Please retype the data below exactly, stopping after the line with "(half x, half" and skipping every picture.

#### Extracted data entries

BEGIN

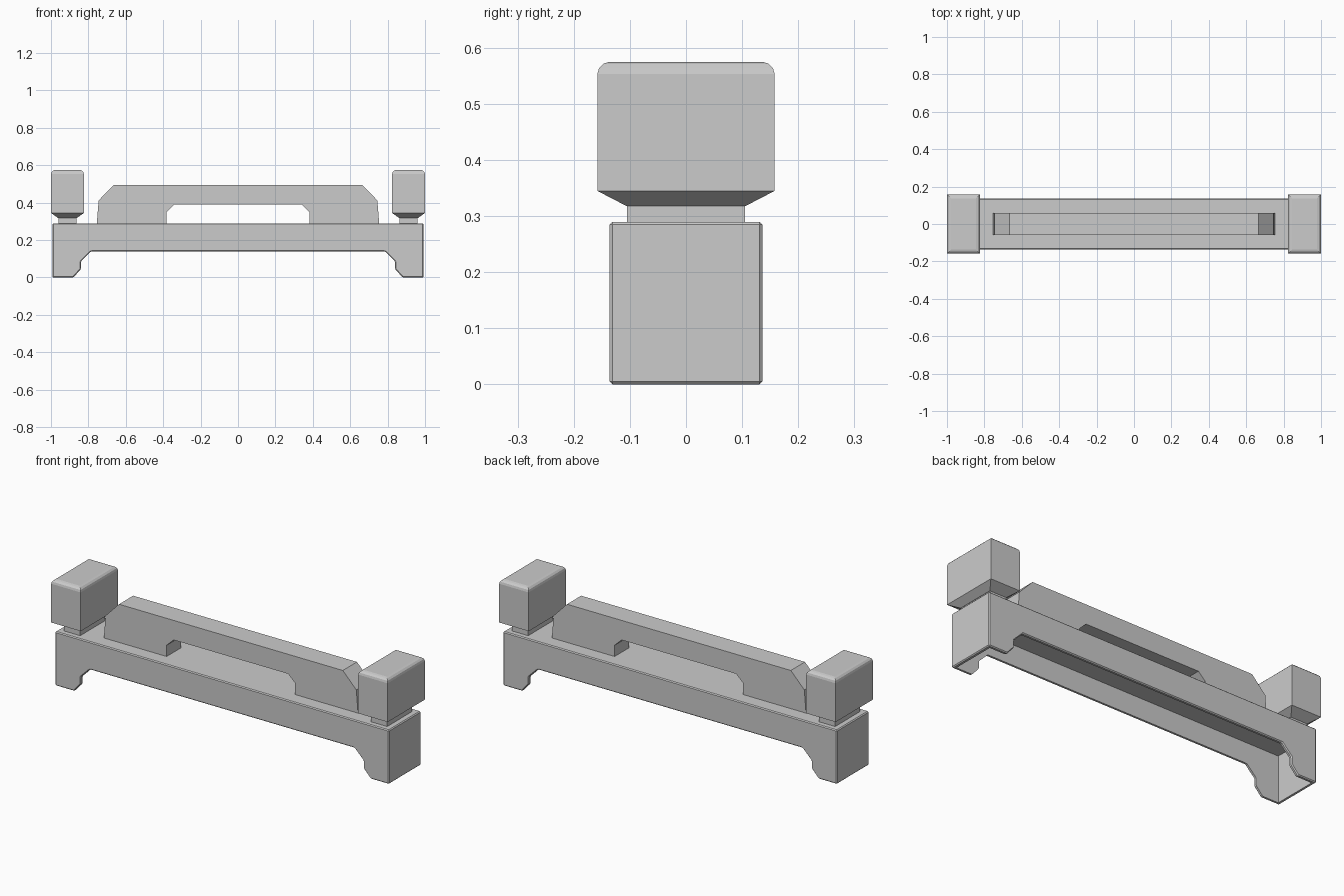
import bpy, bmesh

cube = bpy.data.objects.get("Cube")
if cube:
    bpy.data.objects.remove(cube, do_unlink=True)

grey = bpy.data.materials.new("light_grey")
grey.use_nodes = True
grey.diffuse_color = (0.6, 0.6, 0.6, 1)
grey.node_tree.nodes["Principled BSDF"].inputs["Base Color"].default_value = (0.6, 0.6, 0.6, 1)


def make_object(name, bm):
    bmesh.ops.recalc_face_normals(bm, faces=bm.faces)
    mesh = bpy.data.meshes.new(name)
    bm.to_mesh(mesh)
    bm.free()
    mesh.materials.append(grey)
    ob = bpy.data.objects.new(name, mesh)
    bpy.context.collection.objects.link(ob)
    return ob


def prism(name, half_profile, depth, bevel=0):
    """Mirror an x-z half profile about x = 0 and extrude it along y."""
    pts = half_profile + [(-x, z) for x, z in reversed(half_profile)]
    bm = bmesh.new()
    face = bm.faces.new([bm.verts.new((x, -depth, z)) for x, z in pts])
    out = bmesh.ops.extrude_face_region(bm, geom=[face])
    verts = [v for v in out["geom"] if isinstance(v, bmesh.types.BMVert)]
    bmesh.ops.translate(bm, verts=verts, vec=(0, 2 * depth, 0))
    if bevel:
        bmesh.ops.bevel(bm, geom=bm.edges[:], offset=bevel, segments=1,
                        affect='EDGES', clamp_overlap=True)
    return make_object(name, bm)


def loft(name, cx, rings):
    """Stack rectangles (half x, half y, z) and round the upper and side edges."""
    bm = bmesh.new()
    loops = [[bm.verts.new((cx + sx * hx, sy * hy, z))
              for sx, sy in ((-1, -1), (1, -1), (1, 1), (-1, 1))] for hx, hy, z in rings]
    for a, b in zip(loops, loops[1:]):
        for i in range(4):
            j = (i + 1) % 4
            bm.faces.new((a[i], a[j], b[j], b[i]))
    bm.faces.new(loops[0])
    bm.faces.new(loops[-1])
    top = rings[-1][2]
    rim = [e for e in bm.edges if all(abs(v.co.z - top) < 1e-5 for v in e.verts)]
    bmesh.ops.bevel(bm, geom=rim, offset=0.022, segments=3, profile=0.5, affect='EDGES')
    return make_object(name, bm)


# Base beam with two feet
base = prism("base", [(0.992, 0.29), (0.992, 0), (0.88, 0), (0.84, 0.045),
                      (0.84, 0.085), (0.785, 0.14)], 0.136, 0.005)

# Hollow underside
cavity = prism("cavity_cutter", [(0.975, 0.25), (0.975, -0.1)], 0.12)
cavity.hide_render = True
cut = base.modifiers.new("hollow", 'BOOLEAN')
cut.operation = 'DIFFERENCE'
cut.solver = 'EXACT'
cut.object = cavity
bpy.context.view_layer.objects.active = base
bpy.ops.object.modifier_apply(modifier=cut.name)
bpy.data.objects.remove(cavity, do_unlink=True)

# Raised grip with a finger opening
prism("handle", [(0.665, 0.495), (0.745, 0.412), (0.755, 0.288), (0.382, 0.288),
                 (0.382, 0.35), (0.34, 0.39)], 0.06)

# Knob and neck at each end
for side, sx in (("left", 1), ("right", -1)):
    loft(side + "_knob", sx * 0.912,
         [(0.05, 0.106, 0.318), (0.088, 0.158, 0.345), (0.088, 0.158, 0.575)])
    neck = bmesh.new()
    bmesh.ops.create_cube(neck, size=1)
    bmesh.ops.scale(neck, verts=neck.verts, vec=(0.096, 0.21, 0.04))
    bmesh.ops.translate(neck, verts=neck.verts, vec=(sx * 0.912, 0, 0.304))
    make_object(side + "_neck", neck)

END

#### ANSWER TO THE PROBLEM
import bpy, bmesh

cube = bpy.data.objects.get("Cube")
if cube:
    bpy.data.objects.remove(cube, do_unlink=True)

grey = bpy.data.materials.new("light_grey")
grey.use_nodes = True
grey.diffuse_color = (0.6, 0.6, 0.6, 1)
grey.node_tree.nodes["Principled BSDF"].inputs["Base Color"].default_value = (0.6, 0.6, 0.6, 1)


def make_object(name, bm):
    bmesh.ops.recalc_face_normals(bm, faces=bm.faces)
    mesh = bpy.data.meshes.new(name)
    bm.to_mesh(mesh)
    bm.free()
    mesh.materials.append(grey)
    ob = bpy.data.objects.new(name, mesh)
    bpy.context.collection.objects.link(ob)
    return ob


def prism(name, half_profile, depth, bevel=0):
    """Mirror an x-z half profile about x = 0 and extrude it along y."""
    pts = half_profile + [(-x, z) for x, z in reversed(half_profile)]
    bm = bmesh.new()
    face = bm.faces.new([bm.verts.new((x, -depth, z)) for x, z in pts])
    out = bmesh.ops.extrude_face_region(bm, geom=[face])
    verts = [v for v in out["geom"] if isinstance(v, bmesh.types.BMVert)]
    bmesh.ops.translate(bm, verts=verts, vec=(0, 2 * depth, 0))
    if bevel:
        bmesh.ops.bevel(bm, geom=bm.edges[:], offset=bevel, segments=1,
                        affect='EDGES', clamp_overlap=True)
    return make_object(name, bm)


def loft(name, cx, rings):
    """Stack rectangles (half x, half y, z) and round the upper and side edges."""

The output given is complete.